40 “The King will reply, ‘Truly I tell you, whatever you did for one of the least of these brothers and sisters of mine, you did for me.’
The subconscious response to the Spirit’s prompting to serve and love the “least of these” points to our status as the redeemed people of God. The least of these ranges from our neighbor to the foreigner. From those mired in physical misfortunes to those wrapped up in existential dread. From those who externally look, sound, and believe like us to those who, if we tilt our head and squint, may or may not seem to have some vague relation to us.
In the end, this ability to love functions as marker of the redeemed, and for others, to love in this way functions as an opportunity to be redeemed – or brought into relationship with the One who longs to be united with us. Unknowingly living out the commands of Jesus sheds light on the remnant of his image which remains in all of creation. While the act itself doesn’t bring about communion with God, it does give man the taste of what it means to love sacrificially — the mark of those who follow Jesus. This taste lingers in the mouths of man and reminds them — sometimes vaguely, sometimes clearly — of the divine feast which is waiting for them to attend, and one we hope all will enjoy.
But fear of what may or may not happen to us as we love the least of these must not be a hindrance to our actual love, and we must trust in the gift of love God promises us. Our response must be of the priest, and not Mrs. Shortely. We must view all of God’s creation as image bearers, things and people which are transfigured into his likeness in our very presence. As Richard Beck says,

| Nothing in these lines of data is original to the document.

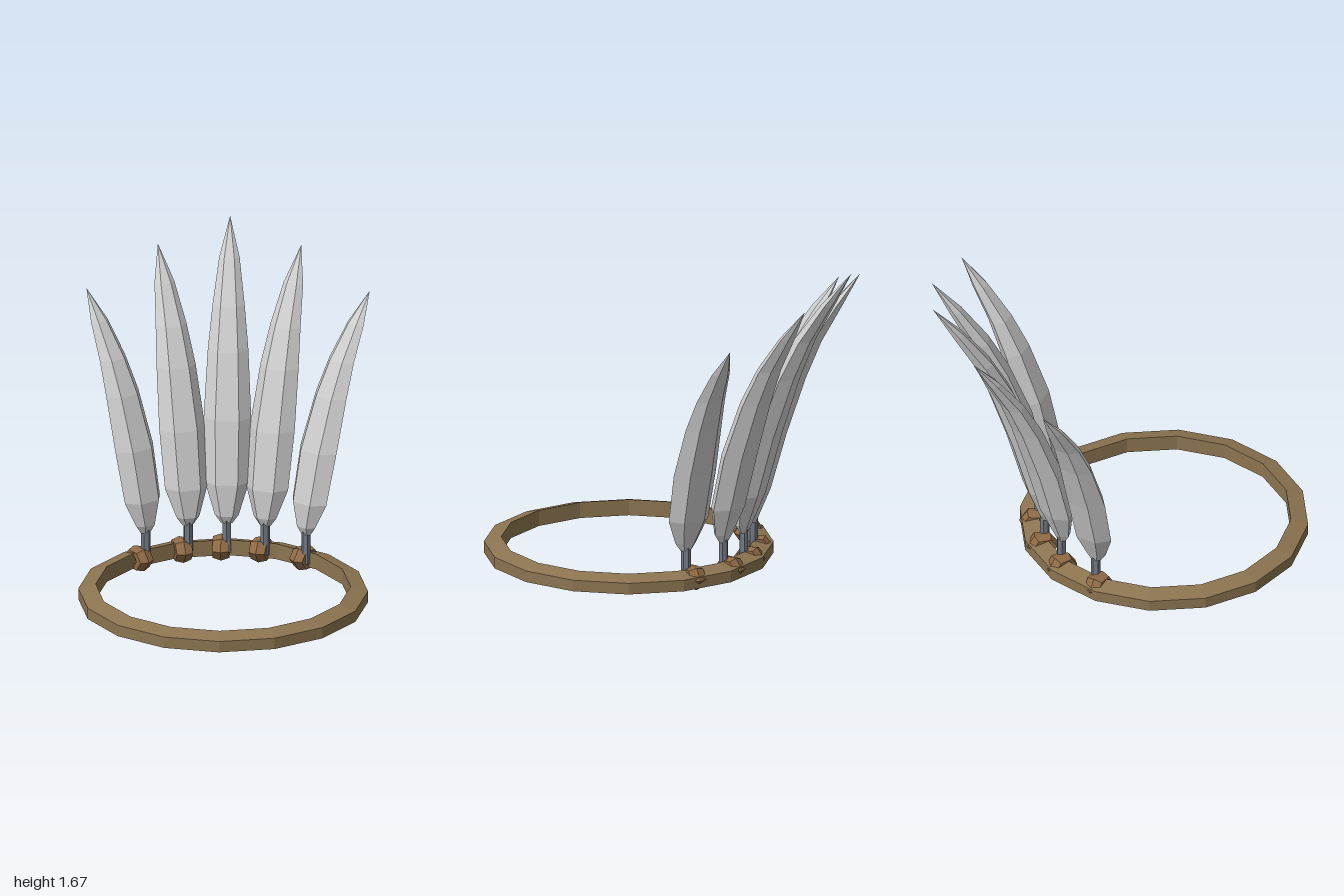
import * as THREE from 'three';

const material = (color) => new THREE.MeshStandardMaterial({ color, flatShading: true });
const bandMat = material(0x8c7450);
const wrapMat = material(0x8f6a45);
const quillMat = material(0x737a85);
const featherMat = material(0xcccccc);
featherMat.side = THREE.DoubleSide;

function addMesh(parent, name, geometry, mat) {
  const mesh = new THREE.Mesh(geometry, mat);
  mesh.name = name;
  parent.add(mesh);
  return mesh;
}

// Six-sided blade that curves outward (-z): [height, backward offset, half width]
const BASE = 0.21;
const SECTIONS = [
  [0, 0, 0], [0, 0, 0.03], [0.045, 0, 0.062], [0.215, 0.035, 0.115], [0.54, 0.12, 0.123],
  [0.87, 0.24, 0.105], [1.08, 0.34, 0.083], [1.29, 0.475, 0.053], [1.47, 0.605, 0],
];

function featherGeometry(scale) {
  const sides = 6, positions = [], index = [];
  SECTIONS.forEach(([y, back, r], s) => {
    // the base keeps its size, the rest shortens
    const k = s < 3 ? 1 : scale;
    for (let i = 0; i < sides; i++) {
      const a = (i / sides) * Math.PI * 2;
      positions.push(r * Math.cos(a), BASE + y * k, -back * k + r * 0.65 * Math.sin(a));
      if (s === 0) continue;
      const j = (i + 1) % sides, lo = (s - 1) * sides, hi = s * sides;
      index.push(lo + i, hi + i, lo + j, lo + j, hi + i, hi + j);
    }
  });
  const geo = new THREE.BufferGeometry();
  geo.setAttribute('position', new THREE.Float32BufferAttribute(positions, 3));
  geo.setIndex(index);
  const flat = geo.toNonIndexed();
  flat.computeVertexNormals();
  return flat;
}

export function createModel() {
  const model = new THREE.Group();
  model.name = 'featherHeadband';

  // Head band with a sloping top
  const profile = [[0.66, 0.025], [0.75, 0.025], [0.75, 0.085], [0.66, 0.11], [0.66, 0.025]]
    .map(([r, y]) => new THREE.Vector2(r, y));
  addMesh(model, 'headBand', new THREE.LatheGeometry(profile, 16), bandMat).position.z = 0.25;

  // Five feathers fanned across the back, each tied on with a wrap
  const wrapGeo = new THREE.TorusGeometry(0.6, 0.4, 6, 6);
  wrapGeo.rotateY(Math.PI / 2);
  wrapGeo.scale(0.125, 0.068, 0.085);
  const quillGeo = new THREE.CylinderGeometry(0.025, 0.025, 0.2, 6);

  [[-40, 0.82], [-18, 0.92], [0, 1], [18, 0.92], [40, 0.82]].forEach(([degrees, scale]) => {
    const feather = new THREE.Group();
    feather.name = 'feather';
    feather.position.z = 0.25;
    feather.rotation.y = -THREE.MathUtils.degToRad(degrees);
    model.add(feather);

    addMesh(feather, 'wrap', wrapGeo, wrapMat).position.set(-0.03, 0.067, -0.665);
    addMesh(feather, 'quill', quillGeo, quillMat).position.set(0, 0.15, -0.645);
    addMesh(feather, 'vane', featherGeometry(scale), featherMat).position.z = -0.645;
  });

  return model;
}
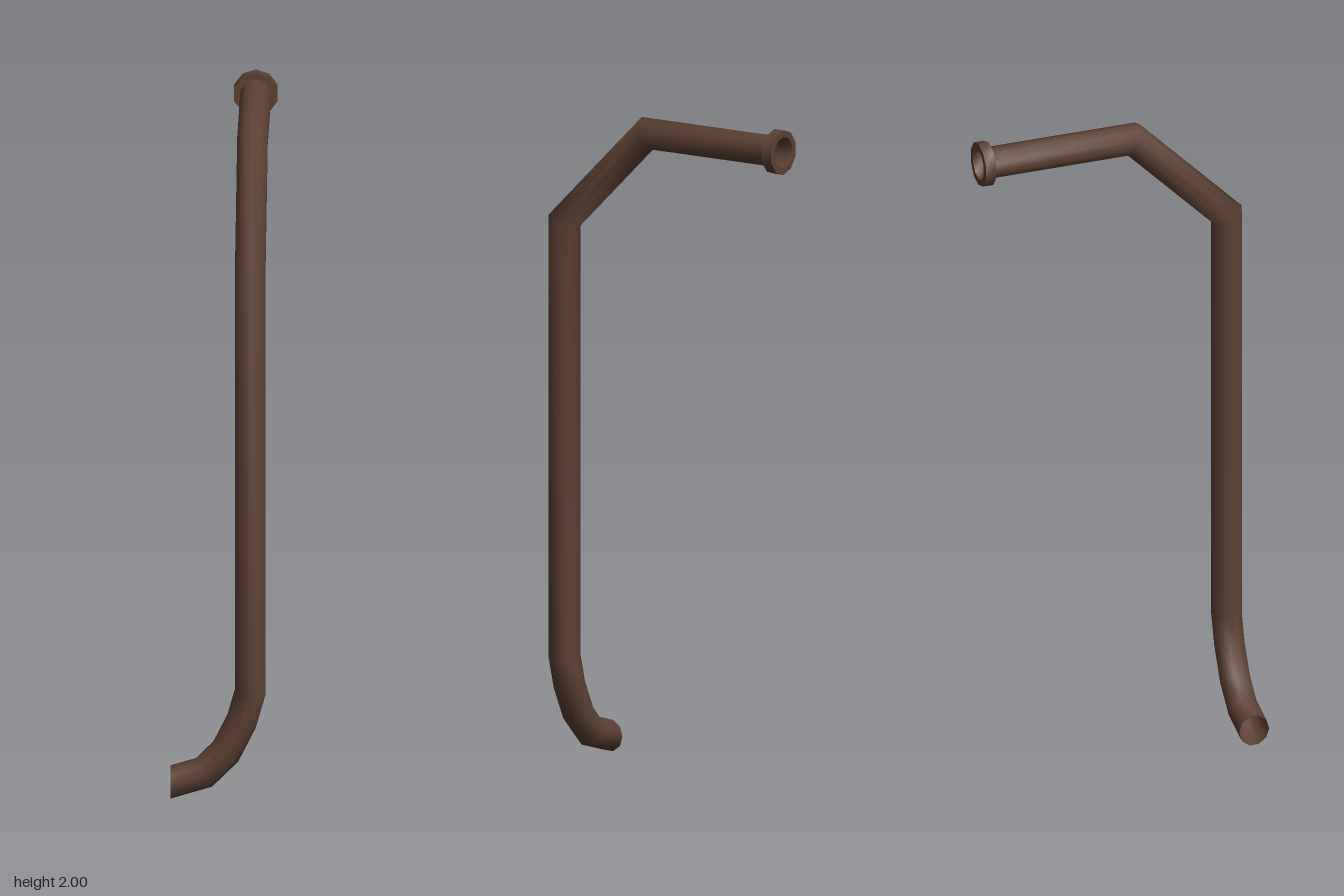
import * as THREE from 'three';
import { toCreasedNormals } from 'three/addons/utils/BufferGeometryUtils.js';

const SIDES = 10;

// Open pipe with mitred joints: the outline slides along each leg to the next joint plane
function mitredPipe(path, radius, endNormal) {
  const dirs = path.slice(1).map((p, i) => p.clone().sub(path[i]).normalize());
  const positions = [];
  const index = [];
  // First ring stands in the xy plane, since the pipe starts along +z
  let ring = Array.from({ length: SIDES }, (_, j) => {
    const a = Math.PI / 2 + (j / SIDES) * Math.PI * 2;
    return new THREE.Vector3(Math.cos(a) * radius, Math.sin(a) * radius, 0).add(path[0]);
  });
  path.forEach((centre, i) => {
    if (i > 0) {
      const d = dirs[i - 1];
      const normal = i < dirs.length ? d.clone().add(dirs[i]).normalize() : endNormal;
      ring = ring.map((p) => {
        const t = centre.clone().sub(p).dot(normal) / d.dot(normal);
        return p.clone().addScaledVector(d, t);
      });
    }
    ring.forEach((p, j) => {
      positions.push(p.x, p.y, p.z);
      if (i === path.length - 1) return;
      const a = i * SIDES + j;
      const b = i * SIDES + ((j + 1) % SIDES);
      index.push(a, b, a + SIDES, b, b + SIDES, a + SIDES);
    });
  });
  const geometry = new THREE.BufferGeometry();
  geometry.setAttribute('position', new THREE.Float32BufferAttribute(positions, 3));
  geometry.setIndex(index);
  geometry.computeVertexNormals();
  return geometry;
}

export function createModel() {
  const group = new THREE.Group();
  group.name = 'drainpipe';
  const brown = new THREE.MeshStandardMaterial({ color: 0x5c4033, side: THREE.DoubleSide });
  brown.name = 'brown';

  // Pipe: top run, slope, long drop, then the curved outlet
  const path = [
    [0.083, 1.933, -0.4],
    [0.083, 1.933, 0.07],
    [0.083, 1.637, 0.364],
    [0.083, 0.33, 0.364],
    [0.057, 0.238, 0.364],
    [0.011, 0.145, 0.364],
    [-0.053, 0.08, 0.364],
    [-0.151, 0.05, 0.364],
  ].map((p) => new THREE.Vector3(...p));
  const pipe = new THREE.Mesh(mitredPipe(path, 0.047, new THREE.Vector3(-1, 0, 0)), brown);
  pipe.name = 'pipe';
  group.add(pipe);

  // Collar around the open upper end
  const profile = [
    [0.067, -0.016], [0.067, 0.016], [0.047, 0.016], [0.047, -0.016], [0.067, -0.016],
  ].map((p) => new THREE.Vector2(...p));
  const collarGeometry = toCreasedNormals(new THREE.LatheGeometry(profile, SIDES), 0.9);
  collarGeometry.rotateX(Math.PI / 2);
  const collar = new THREE.Mesh(collarGeometry, brown);
  collar.name = 'collar';
  collar.position.set(0.083, 1.933, -0.397);
  group.add(collar);

  return group;
}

If we receive everything – even our very lives – as a gift, then we have nothing to cling to or to protect…In a sense, we “die” – and thus we no longer have to fear dispossession, loss, diminishment, or expenditure in the face of death…The creation of a secure heart makes love a possibility. It enables us to do something that biological creatures worried about self-preservation don’t naturally do: place the interests of others before our own.
And in placing the interest of others, through the work of Spirit’s love that frees us, we are the redeemed.
May we — may I this summer — be the redeemed, and be redeemed, by loving and serving the displaced domestically and abroad.